The article presents the analysis of research results of FOM, which was carried out within the bounds of the project «People XXI». The project was devoted to a comprehensive study of the behavior of «social innovators» and their life style. The conceptual base for the analysis' sociology has been the works by Russian and foreign economic sociologists and specialists in the field of consumption. «People XXI» show a rational approach to spending of spare time which is characterized by its capitalization, active cultural consumption and consumer leadership.
This article examines the role of archivists in shaping the capacity and the structure of a university’s memory. Drawing on sources such as laws and ministerial instructions, the authors analyze the government’s archive policy with regard to universities and how professors and archivists were taking part in its implementation. Their participation included sorting documents and attributing them to individual ‘cases’, destroying some of the ‘unnecessary’ documents and preserving others that were designated for destruction. Based on information from service records and university reports, the article tracks changes in the corporate status of university archivists in nineteenth-century Russia.

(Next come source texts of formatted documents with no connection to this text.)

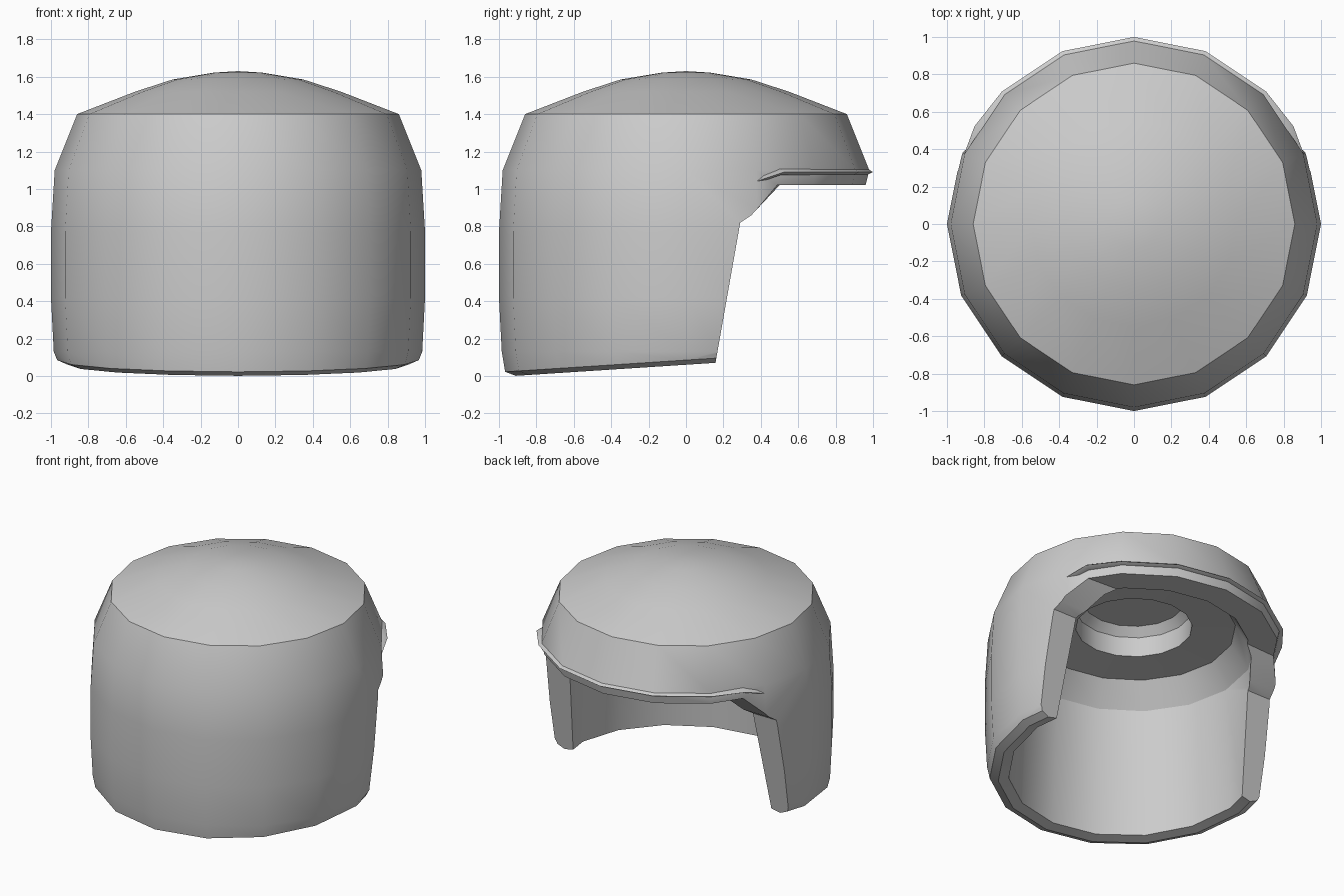
import bpy
import bmesh
from math import cos, sin, radians

cube = bpy.data.objects.get("Cube")
if cube:
    bpy.data.objects.remove(cube, do_unlink=True)

grey = bpy.data.materials.new("plain grey")
grey.use_nodes = True
colour = (0.6, 0.6, 0.6, 1)
grey.diffuse_color = colour
grey.node_tree.nodes["Principled BSDF"].inputs["Base Color"].default_value = colour


def finish(bm, name):
    """Clean up a bmesh and turn it into a grey object."""
    bmesh.ops.remove_doubles(bm, verts=bm.verts, dist=0.0005)
    bmesh.ops.recalc_face_normals(bm, faces=bm.faces)
    mesh = bpy.data.meshes.new(name)
    bm.to_mesh(mesh)
    bm.free()
    mesh.materials.append(grey)
    obj = bpy.data.objects.new(name, mesh)
    bpy.context.collection.objects.link(obj)
    return obj


def lathe(profile, angles, closed_profile, full_turn):
    """Sweep an (r, z) profile through a list of angles in degrees."""
    bm = bmesh.new()
    cols = [[bm.verts.new((r * cos(radians(a)), r * sin(radians(a)), z))
             for r, z in profile] for a in angles]
    n, m = len(cols), len(profile)
    for i in range(n if full_turn else n - 1):
        a, b = cols[i], cols[(i + 1) % n]
        for j in range(m if closed_profile else m - 1):
            k = (j + 1) % m
            bm.faces.new((a[j], b[j], b[k], a[k]))
    if not full_turn:
        bm.faces.new(cols[0])
        bm.faces.new(cols[-1])
    return bm


def smooth(obj):
    bpy.ops.object.select_all(action="DESELECT")
    obj.select_set(True)
    bpy.context.view_layer.objects.active = obj
    bpy.ops.object.shade_smooth_by_angle(angle=radians(30))


# Helmet shell: dome, outer wall, lower rim, lining and stepped crown recess
shell_profile = [
    (0, 1.63), (0.13, 1.622), (0.35, 1.585), (0.55, 1.52), (0.86, 1.4),
    (0.98, 1.1), (1.0, 0.77), (1.0, 0.42), (0.985, 0.13), (0.967, 0.085),
    (0.91, 0.06), (0.84, 0.075), (0.80, 0.97), (0.68, 1.14), (0.39, 1.155),
    (0.39, 1.3), (0.34, 1.36), (0, 1.36)]
bm = lathe(shell_profile, [i * 22.5 for i in range(16)], False, True)
for v in bm.verts:          # the lower rim dips towards the front
    if v.co.z < 0.1:
        v.co.z += 0.065 * v.co.y
shell = finish(bm, "helmet_shell")

# Cutter for the opening between the side pillars
opening = [(0.11, -0.2), (0.29, 0.82), (0.35, 0.86), (0.5, 1.02),
           (1.3, 1.02), (1.3, -0.2)]
bm = bmesh.new()
face = bm.faces.new([bm.verts.new((-1.3, y, z)) for y, z in opening])
side = bmesh.ops.extrude_face_region(bm, geom=[face])
bmesh.ops.translate(bm, vec=(2.6, 0, 0),
                    verts=[g for g in side["geom"] if isinstance(g, bmesh.types.BMVert)])
cutter = finish(bm, "opening_cutter")
cutter.hide_render = True

bpy.context.view_layer.objects.active = shell
mod = shell.modifiers.new("opening", "BOOLEAN")
mod.operation = "DIFFERENCE"
mod.solver = "EXACT"
mod.object = cutter
bpy.ops.object.modifier_apply(modifier=mod.name)
bpy.data.objects.remove(cutter, do_unlink=True)

# Pull in the lower edge of the brow band
for v in shell.data.vertices:
    if v.co.y > 0.45 and abs(v.co.z - 1.02) < 0.01 and v.co.xy.length > 0.9:
        v.co.x *= 0.975
        v.co.y *= 0.975
smooth(shell)

# Thin flared lip above the opening, sinking into the wall at both ends
half = [22.5, 31.5, 45, 67.5]
angles = half + [90] + [180 - a for a in reversed(half)]
bm = lathe([(0.94, 1.11), (0.977, 1.105), (1.0, 1.09), (0.97, 1.075), (0.94, 1.075)],
           angles, True, False)
for v in bm.verts:
    if v.co.y < 0.42:
        v.co.x *= 0.982
        v.co.y *= 0.982
        v.co.z -= 0.05
smooth(finish(bm, "opening_lip"))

Several approaches to the concept of fatherhood present in Western sociological tradition are analyzed and compared: biological determinism, social constructivism and biosocial theory. The problematics of fatherhood and men’s parental practices is marginalized in modern Russian social research devoted to family and this fact makes the traditional inequality in family relations, when the father’s role is considered secondary compared to that of mother, even stronger. However, in Western critical men’s studies several stages can be outlined: the development of “sex roles” paradigm (biological determinism), the emergence of the hegemonic masculinity concept, inter-disciplinary stage (biosocial theory). According to the approach of biological determinism, the role of a father is that of the patriarch, he continues the family line and serves as a model for his ascendants. Social constructivism looks into man’s functions in the family from the point of view of masculine pressure and establishing hegemony over a woman and children. Biosocial theory aims to unite the biological determinacy of fatherhood with social, cultural and personal context. It is shown that these approaches are directly connected with the level of the society development, marriage and family perceptions, the level of egality of gender order.